“Brown and Cornell bucked their historical trends by outperforming Yale, Princeton, and Harvard. Over the past 11 fiscal years, either Brown, Cornell, or both were among the bottom two performers among Ivy League endowments.” This CIO article features interview with MPI’s Sean Ryan and discusses our 2017 Ivy Endowment returns analysis report.
In stark contrast to FY 2016, this past year was a strong one for most endowments. In fact, nearly all the Ivy League endowments, Harvard being the only exception, beat the 60-40 portfolio, a commonly cited benchmark that endowments measure their performance against.
The returns of endowments can be attributed to two fundamental components: asset allocation and security selection. Asset allocation is what a factor model is generally able to explain, shown in terms of factor exposures.
On page 12 of the article by AlphaQ, Sean Ryan, Senior Research Analyst at investment research and technology firm, Markov Processes International (MPI) examines whether endowments have adopted the Yale model.
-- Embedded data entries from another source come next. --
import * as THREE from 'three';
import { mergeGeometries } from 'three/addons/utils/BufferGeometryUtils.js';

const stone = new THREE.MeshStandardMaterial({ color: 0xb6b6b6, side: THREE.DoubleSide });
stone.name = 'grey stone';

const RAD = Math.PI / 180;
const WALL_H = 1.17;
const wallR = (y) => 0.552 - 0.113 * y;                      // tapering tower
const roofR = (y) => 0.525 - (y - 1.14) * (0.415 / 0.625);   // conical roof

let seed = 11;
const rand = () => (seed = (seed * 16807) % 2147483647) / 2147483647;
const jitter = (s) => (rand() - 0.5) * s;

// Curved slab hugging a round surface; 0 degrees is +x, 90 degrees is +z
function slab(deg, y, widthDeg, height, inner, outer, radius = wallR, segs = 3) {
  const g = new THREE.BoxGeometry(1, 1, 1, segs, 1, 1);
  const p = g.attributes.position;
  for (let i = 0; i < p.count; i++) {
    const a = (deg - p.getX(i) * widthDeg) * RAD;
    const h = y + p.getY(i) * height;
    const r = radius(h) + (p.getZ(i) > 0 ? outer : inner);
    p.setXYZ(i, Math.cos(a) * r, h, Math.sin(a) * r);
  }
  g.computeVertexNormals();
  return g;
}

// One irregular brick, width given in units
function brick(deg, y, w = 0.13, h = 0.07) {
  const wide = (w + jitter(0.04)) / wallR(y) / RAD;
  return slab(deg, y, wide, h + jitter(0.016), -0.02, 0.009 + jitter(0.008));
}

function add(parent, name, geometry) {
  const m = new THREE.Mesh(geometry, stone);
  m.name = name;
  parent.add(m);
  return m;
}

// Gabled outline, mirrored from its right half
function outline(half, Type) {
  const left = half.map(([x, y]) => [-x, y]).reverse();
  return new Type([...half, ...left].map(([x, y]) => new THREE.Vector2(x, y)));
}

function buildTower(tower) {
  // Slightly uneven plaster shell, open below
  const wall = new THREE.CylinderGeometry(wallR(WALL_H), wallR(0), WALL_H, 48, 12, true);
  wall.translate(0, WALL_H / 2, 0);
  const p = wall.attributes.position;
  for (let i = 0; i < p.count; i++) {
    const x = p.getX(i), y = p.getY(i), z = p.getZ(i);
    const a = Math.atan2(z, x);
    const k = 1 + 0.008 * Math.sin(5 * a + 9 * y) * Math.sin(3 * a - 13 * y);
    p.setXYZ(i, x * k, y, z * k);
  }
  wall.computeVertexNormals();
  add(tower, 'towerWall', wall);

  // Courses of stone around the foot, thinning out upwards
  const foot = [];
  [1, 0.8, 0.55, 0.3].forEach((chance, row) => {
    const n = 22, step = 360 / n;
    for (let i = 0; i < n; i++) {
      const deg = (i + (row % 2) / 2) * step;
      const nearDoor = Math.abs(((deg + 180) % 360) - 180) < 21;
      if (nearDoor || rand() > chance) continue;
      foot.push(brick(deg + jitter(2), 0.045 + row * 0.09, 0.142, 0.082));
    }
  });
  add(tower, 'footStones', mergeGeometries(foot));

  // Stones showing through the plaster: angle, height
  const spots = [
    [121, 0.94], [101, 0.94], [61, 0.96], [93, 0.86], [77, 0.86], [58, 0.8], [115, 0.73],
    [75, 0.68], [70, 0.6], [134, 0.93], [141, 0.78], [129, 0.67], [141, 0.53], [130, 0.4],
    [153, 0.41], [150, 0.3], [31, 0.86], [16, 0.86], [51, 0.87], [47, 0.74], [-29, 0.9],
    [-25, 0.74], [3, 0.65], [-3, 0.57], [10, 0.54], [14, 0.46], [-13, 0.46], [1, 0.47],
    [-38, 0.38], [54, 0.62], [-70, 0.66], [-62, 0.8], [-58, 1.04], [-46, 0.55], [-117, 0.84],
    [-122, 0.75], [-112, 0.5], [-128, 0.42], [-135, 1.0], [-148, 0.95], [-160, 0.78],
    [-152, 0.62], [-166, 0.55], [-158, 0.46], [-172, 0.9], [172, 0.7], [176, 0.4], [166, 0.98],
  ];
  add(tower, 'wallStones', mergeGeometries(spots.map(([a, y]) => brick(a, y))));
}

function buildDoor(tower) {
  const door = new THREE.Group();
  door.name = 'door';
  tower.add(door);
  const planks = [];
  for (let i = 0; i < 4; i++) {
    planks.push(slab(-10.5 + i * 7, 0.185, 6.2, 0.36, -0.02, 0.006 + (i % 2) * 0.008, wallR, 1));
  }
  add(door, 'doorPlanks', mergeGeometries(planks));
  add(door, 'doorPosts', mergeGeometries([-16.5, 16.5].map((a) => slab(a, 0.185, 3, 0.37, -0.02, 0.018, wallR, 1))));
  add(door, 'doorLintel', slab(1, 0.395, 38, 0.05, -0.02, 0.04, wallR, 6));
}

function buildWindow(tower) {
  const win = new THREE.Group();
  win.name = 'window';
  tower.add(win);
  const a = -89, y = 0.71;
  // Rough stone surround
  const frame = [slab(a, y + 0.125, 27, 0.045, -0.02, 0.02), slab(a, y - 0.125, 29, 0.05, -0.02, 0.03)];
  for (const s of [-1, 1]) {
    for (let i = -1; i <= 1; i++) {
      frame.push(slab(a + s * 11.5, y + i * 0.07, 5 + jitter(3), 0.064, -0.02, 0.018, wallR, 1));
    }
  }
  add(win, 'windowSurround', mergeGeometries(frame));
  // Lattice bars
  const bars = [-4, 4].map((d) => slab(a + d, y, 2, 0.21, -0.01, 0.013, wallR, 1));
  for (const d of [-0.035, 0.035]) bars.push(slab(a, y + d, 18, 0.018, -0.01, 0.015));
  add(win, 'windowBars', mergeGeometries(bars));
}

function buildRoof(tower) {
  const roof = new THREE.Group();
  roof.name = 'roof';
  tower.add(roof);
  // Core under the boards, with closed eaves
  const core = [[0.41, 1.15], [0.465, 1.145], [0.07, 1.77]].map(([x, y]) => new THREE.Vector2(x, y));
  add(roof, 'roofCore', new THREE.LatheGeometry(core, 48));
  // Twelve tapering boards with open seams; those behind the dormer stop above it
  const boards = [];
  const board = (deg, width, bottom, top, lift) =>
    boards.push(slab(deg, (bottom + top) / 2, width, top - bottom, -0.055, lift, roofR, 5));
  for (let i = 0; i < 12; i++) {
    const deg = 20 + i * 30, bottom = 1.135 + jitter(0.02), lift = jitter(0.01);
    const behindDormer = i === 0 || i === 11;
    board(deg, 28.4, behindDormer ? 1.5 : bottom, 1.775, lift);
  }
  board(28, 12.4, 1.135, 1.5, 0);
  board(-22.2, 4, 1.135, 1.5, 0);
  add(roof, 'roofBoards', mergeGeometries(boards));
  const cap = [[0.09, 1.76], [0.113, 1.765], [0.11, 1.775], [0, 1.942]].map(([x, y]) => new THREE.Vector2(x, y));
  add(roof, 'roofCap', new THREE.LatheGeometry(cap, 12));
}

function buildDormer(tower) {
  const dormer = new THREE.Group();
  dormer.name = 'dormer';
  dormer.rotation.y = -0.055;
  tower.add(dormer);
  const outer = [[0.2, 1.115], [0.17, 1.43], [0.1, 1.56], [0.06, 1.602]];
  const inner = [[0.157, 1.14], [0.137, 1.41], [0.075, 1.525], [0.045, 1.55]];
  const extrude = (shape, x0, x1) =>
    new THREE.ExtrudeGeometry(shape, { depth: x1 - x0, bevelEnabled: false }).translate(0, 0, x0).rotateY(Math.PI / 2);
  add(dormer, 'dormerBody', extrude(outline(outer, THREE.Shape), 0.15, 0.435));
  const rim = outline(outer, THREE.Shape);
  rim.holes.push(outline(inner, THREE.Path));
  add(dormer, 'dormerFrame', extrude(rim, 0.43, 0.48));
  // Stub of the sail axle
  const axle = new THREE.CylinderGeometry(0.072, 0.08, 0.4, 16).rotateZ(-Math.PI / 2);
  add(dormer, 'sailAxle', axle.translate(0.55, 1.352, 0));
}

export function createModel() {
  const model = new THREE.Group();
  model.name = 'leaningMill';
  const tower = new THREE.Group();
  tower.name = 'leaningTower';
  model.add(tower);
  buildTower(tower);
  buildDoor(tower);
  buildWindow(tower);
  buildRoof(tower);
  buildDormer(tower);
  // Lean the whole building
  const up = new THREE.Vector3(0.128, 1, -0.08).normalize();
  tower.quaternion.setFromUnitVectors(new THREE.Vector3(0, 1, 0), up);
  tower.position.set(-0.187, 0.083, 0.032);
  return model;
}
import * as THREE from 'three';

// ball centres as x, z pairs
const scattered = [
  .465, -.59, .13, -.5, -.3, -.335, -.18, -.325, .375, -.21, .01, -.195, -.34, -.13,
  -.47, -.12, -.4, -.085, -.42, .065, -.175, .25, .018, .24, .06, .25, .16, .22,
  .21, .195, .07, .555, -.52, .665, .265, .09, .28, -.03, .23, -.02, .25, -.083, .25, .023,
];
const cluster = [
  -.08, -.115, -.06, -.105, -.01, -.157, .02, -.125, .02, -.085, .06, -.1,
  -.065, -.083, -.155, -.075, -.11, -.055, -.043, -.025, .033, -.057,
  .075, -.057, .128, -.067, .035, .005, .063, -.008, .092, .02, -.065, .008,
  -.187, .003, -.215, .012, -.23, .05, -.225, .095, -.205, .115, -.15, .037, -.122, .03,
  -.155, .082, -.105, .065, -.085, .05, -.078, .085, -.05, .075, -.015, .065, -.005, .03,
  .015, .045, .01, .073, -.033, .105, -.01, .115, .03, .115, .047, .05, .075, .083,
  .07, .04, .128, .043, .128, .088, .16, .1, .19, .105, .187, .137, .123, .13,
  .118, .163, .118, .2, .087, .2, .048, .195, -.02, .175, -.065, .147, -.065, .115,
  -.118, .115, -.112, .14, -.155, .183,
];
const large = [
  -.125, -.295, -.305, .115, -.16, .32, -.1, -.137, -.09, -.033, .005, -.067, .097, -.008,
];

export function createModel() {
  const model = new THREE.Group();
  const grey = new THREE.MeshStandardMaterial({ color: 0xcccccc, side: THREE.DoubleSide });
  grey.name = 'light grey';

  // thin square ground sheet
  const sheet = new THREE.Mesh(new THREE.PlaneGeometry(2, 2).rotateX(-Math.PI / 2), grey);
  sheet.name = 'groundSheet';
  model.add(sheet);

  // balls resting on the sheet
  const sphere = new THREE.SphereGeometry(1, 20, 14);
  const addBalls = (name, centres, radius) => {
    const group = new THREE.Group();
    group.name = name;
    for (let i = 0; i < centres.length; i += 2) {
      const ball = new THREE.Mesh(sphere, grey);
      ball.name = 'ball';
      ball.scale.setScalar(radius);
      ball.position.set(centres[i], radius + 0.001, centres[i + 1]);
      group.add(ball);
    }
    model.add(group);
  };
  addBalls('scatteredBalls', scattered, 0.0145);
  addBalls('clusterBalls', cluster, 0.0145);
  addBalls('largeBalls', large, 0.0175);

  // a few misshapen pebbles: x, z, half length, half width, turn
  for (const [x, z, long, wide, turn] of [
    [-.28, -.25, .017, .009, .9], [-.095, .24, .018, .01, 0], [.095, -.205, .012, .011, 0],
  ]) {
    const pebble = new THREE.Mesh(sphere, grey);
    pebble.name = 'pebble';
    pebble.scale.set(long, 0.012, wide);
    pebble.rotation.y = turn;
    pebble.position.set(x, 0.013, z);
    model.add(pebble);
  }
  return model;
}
Yale’s endowment ran away from its Ivy League peers during the 2016 fiscal year with a 3.4% total return, according to a report from Markov Process International. Princeton came in second place with an 0.8% return, the only other school with a positive return. Read more about the study on Pensions & Investments.
MarketWatch reports that MPI said asset allocation remained the most important factor in endowment performance, as returns at Ivy League endowments dropped off over the past year.
The short answer, following a year in which the Yale CIO and the endowment he leads avoided carnage in commodities and emerging markets, is no. Here’s why.
There’s book smart and there’s money smart, and sometimes those two things don’t coincide. That could be the takeaway from the latest data from risk analytics firm MPI (Markov Processes International, which reviewed how Ivy League endowments are performing this year. The answer is not great for many of America’s top schools. See more about these insights on Barron’s.
An 1873 meeting that brought Harvard, Yale and Princeton together to codify the rules of American football also debuted a sports conference later known as the “Ivy League — eight elite institutions whose heritage, dating from pre-Revolutionary times, became formative influences shaping American character and culture. These schools also pioneered endowment investment management, thus helping to secure the nation’s educational legacy for posterity.